## PROBLEM REQUIREMENTS:
Word for word, copy out the entries below, but not the pictures in them.

## EXERCISE MATERIAL:
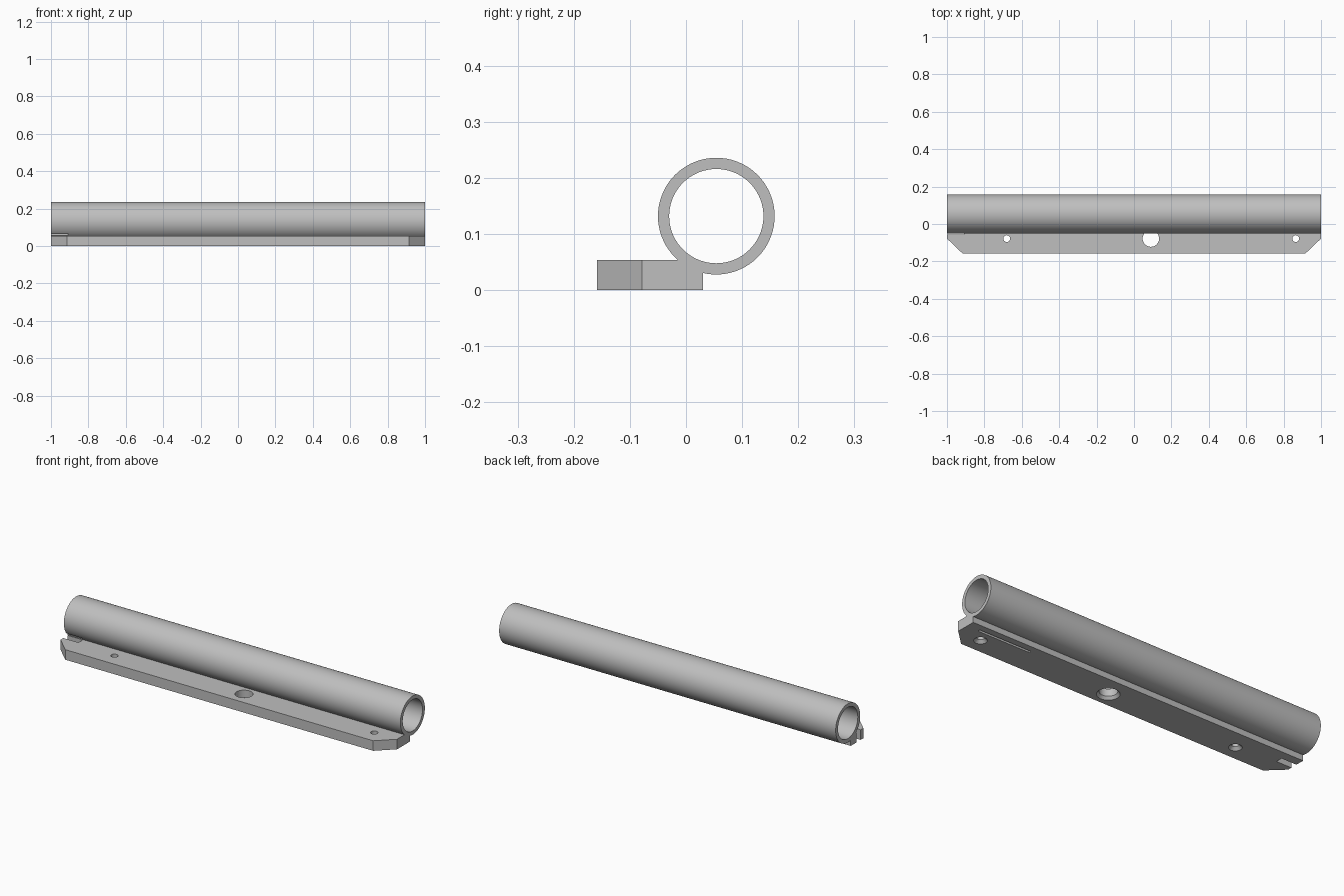
import bpy
import bmesh
from math import pi
from mathutils import Matrix

if "Cube" in bpy.data.objects:
    bpy.data.objects.remove(bpy.data.objects["Cube"], do_unlink=True)

grey = bpy.data.materials.new("plain grey")
grey.use_nodes = True
COLOR = (0.52, 0.52, 0.52, 1)
grey.diffuse_color = COLOR
grey.node_tree.nodes["Principled BSDF"].inputs["Base Color"].default_value = COLOR

TUBE_Y, TUBE_Z = 0.054, 0.132
TOP, HOLE_Y = 0.054, -0.078


def finish(bm, name):
    bmesh.ops.recalc_face_normals(bm, faces=bm.faces)
    mesh = bpy.data.meshes.new(name)
    bm.to_mesh(mesh)
    bm.free()
    mesh.materials.append(grey)
    obj = bpy.data.objects.new(name, mesh)
    bpy.context.collection.objects.link(obj)
    return obj


def prism(name, outline, height):
    bm = bmesh.new()
    face = bm.faces.new([bm.verts.new((x, y, 0)) for x, y in outline])
    new = bmesh.ops.extrude_face_region(bm, geom=[face])["geom"]
    top = [v for v in new if isinstance(v, bmesh.types.BMVert)]
    bmesh.ops.translate(bm, verts=top, vec=(0, 0, height))
    return finish(bm, name)


def box(name, low, high):
    (x0, y0, z0), (x1, y1, z1) = low, high
    obj = prism(name, [(x0, y0), (x1, y0), (x1, y1), (x0, y1)], z1 - z0)
    obj.data.transform(Matrix.Translation((0, 0, z0)))
    return obj


def cone(name, r1, r2, depth, matrix, segments=40):
    bm = bmesh.new()
    bmesh.ops.create_cone(bm, cap_ends=True, segments=segments, radius1=r1,
                          radius2=r2, depth=depth, matrix=matrix)
    return finish(bm, name)


def combine(target, other, operation):
    mod = target.modifiers.new(other.name, "BOOLEAN")
    mod.operation, mod.solver, mod.object = operation, "EXACT", other
    bpy.context.view_layer.objects.active = target
    bpy.ops.object.modifier_apply(modifier=mod.name)
    bpy.data.objects.remove(other, do_unlink=True)


# Mounting flange with chamfered front corners
rail = prism("tube_with_mounting_flange",
             [(-1, 0.03), (-1, -0.078), (-0.915, -0.159),
              (0.915, -0.159), (1, -0.078), (1, 0.03)], TOP)

# Round tube, joined to the flange and then bored out
along_x = Matrix.Translation((0, TUBE_Y, TUBE_Z)) @ Matrix.Rotation(pi / 2, 4, "Y")
combine(rail, cone("tube", 0.104, 0.104, 2, along_x, 72), "UNION")
combine(rail, cone("bore", 0.084, 0.084, 2.2, along_x, 72), "DIFFERENCE")

# Screw holes and the larger centre hole, countersunk underneath
for x, radius, sink in ((-0.68, 0.018, 0.033), (0.09, 0.044, 0.056), (0.865, 0.018, 0.033)):
    at = Matrix.Translation((x, HOLE_Y, TOP / 2))
    combine(rail, cone("hole", radius, radius, 0.1, at), "DIFFERENCE")
    at = Matrix.Translation((x, HOLE_Y, 0.007))
    combine(rail, cone("countersink", sink, radius, 0.016, at), "DIFFERENCE")

# End notch beside the tube, and a thin groove underneath at the other end
combine(rail, box("notch", (-1.1, -0.055, -0.1), (-0.91, -0.018, 0.068)), "DIFFERENCE")
combine(rail, box("groove", (0.62, -0.018, -0.1), (0.93, -0.005, 0.02)), "DIFFERENCE")

bpy.ops.object.select_all(action="DESELECT")
rail.select_set(True)
bpy.context.view_layer.objects.active = rail
bpy.ops.object.shade_smooth_by_angle(angle=pi / 6)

## SOLVED EXERCISE:
import bpy
import bmesh
from math import pi
from mathutils import Matrix

if "Cube" in bpy.data.objects:
    bpy.data.objects.remove(bpy.data.objects["Cube"], do_unlink=True)

grey = bpy.data.materials.new("plain grey")
grey.use_nodes = True
COLOR = (0.52, 0.52, 0.52, 1)
grey.diffuse_color = COLOR
grey.node_tree.nodes["Principled BSDF"].inputs["Base Color"].default_value = COLOR

TUBE_Y, TUBE_Z = 0.054, 0.132
TOP, HOLE_Y = 0.054, -0.078


def finish(bm, name):
    bmesh.ops.recalc_face_normals(bm, faces=bm.faces)
    mesh = bpy.data.meshes.new(name)
    bm.to_mesh(mesh)
    bm.free()
    mesh.materials.append(grey)
    obj = bpy.data.objects.new(name, mesh)
    bpy.context.collection.objects.link(obj)
    return obj


def prism(name, outline, height):
    bm = bmesh.new()
    face = bm.faces.new([bm.verts.new((x, y, 0)) for x, y in outline])
    new = bmesh.ops.extrude_face_region(bm, geom=[face])["geom"]
    top = [v for v in new if isinstance(v, bmesh.types.BMVert)]
    bmesh.ops.translate(bm, verts=top, vec=(0, 0, height))
    return finish(bm, name)


def box(name, low, high):
    (x0, y0, z0), (x1, y1, z1) = low, high
    obj = prism(name, [(x0, y0), (x1, y0), (x1, y1), (x0, y1)], z1 - z0)
    obj.data.transform(Matrix.Translation((0, 0, z0)))
    return obj


def cone(name, r1, r2, depth, matrix, segments=40):
    bm = bmesh.new()
    bmesh.ops.create_cone(bm, cap_ends=True, segments=segments, radius1=r1,
                          radius2=r2, depth=depth, matrix=matrix)
    return finish(bm, name)


def combine(target, other, operation):
    mod = target.modifiers.new(other.name, "BOOLEAN")
    mod.operation, mod.solver, mod.object = operation, "EXACT", other
    bpy.context.view_layer.objects.active = target
    bpy.ops.object.modifier_apply(modifier=mod.name)
    bpy.data.objects.remove(other, do_unlink=True)


# Mounting flange with chamfered front corners
rail = prism("tube_with_mounting_flange",
             [(-1, 0.03), (-1, -0.078), (-0.915, -0.159),
              (0.915, -0.159), (1, -0.078), (1, 0.03)], TOP)

# Round tube, joined to the flange and then bored out
along_x = Matrix.Translation((0, TUBE_Y, TUBE_Z)) @ Matrix.Rotation(pi / 2, 4, "Y")
combine(rail, cone("tube", 0.104, 0.104, 2, along_x, 72), "UNION")
combine(rail, cone("bore", 0.084, 0.084, 2.2, along_x, 72), "DIFFERENCE")

# Screw holes and the larger centre hole, countersunk underneath
for x, radius, sink in ((-0.68, 0.018, 0.033), (0.09, 0.044, 0.056), (0.865, 0.018, 0.033)):
    at = Matrix.Translation((x, HOLE_Y, TOP / 2))
    combine(rail, cone("hole", radius, radius, 0.1, at), "DIFFERENCE")
    at = Matrix.Translation((x, HOLE_Y, 0.007))
    combine(rail, cone("countersink", sink, radius, 0.016, at), "DIFFERENCE")

# End notch beside the tube, and a thin groove underneath at the other end
combine(rail, box("notch", (-1.1, -0.055, -0.1), (-0.91, -0.018, 0.068)), "DIFFERENCE")
combine(rail, box("groove", (0.62, -0.018, -0.1), (0.93, -0.005, 0.02)), "DIFFERENCE")

bpy.ops.object.select_all(action="DESELECT")
rail.select_set(True)
bpy.context.view_layer.objects.active = rail
bpy.ops.object.shade_smooth_by_angle(angle=pi / 6)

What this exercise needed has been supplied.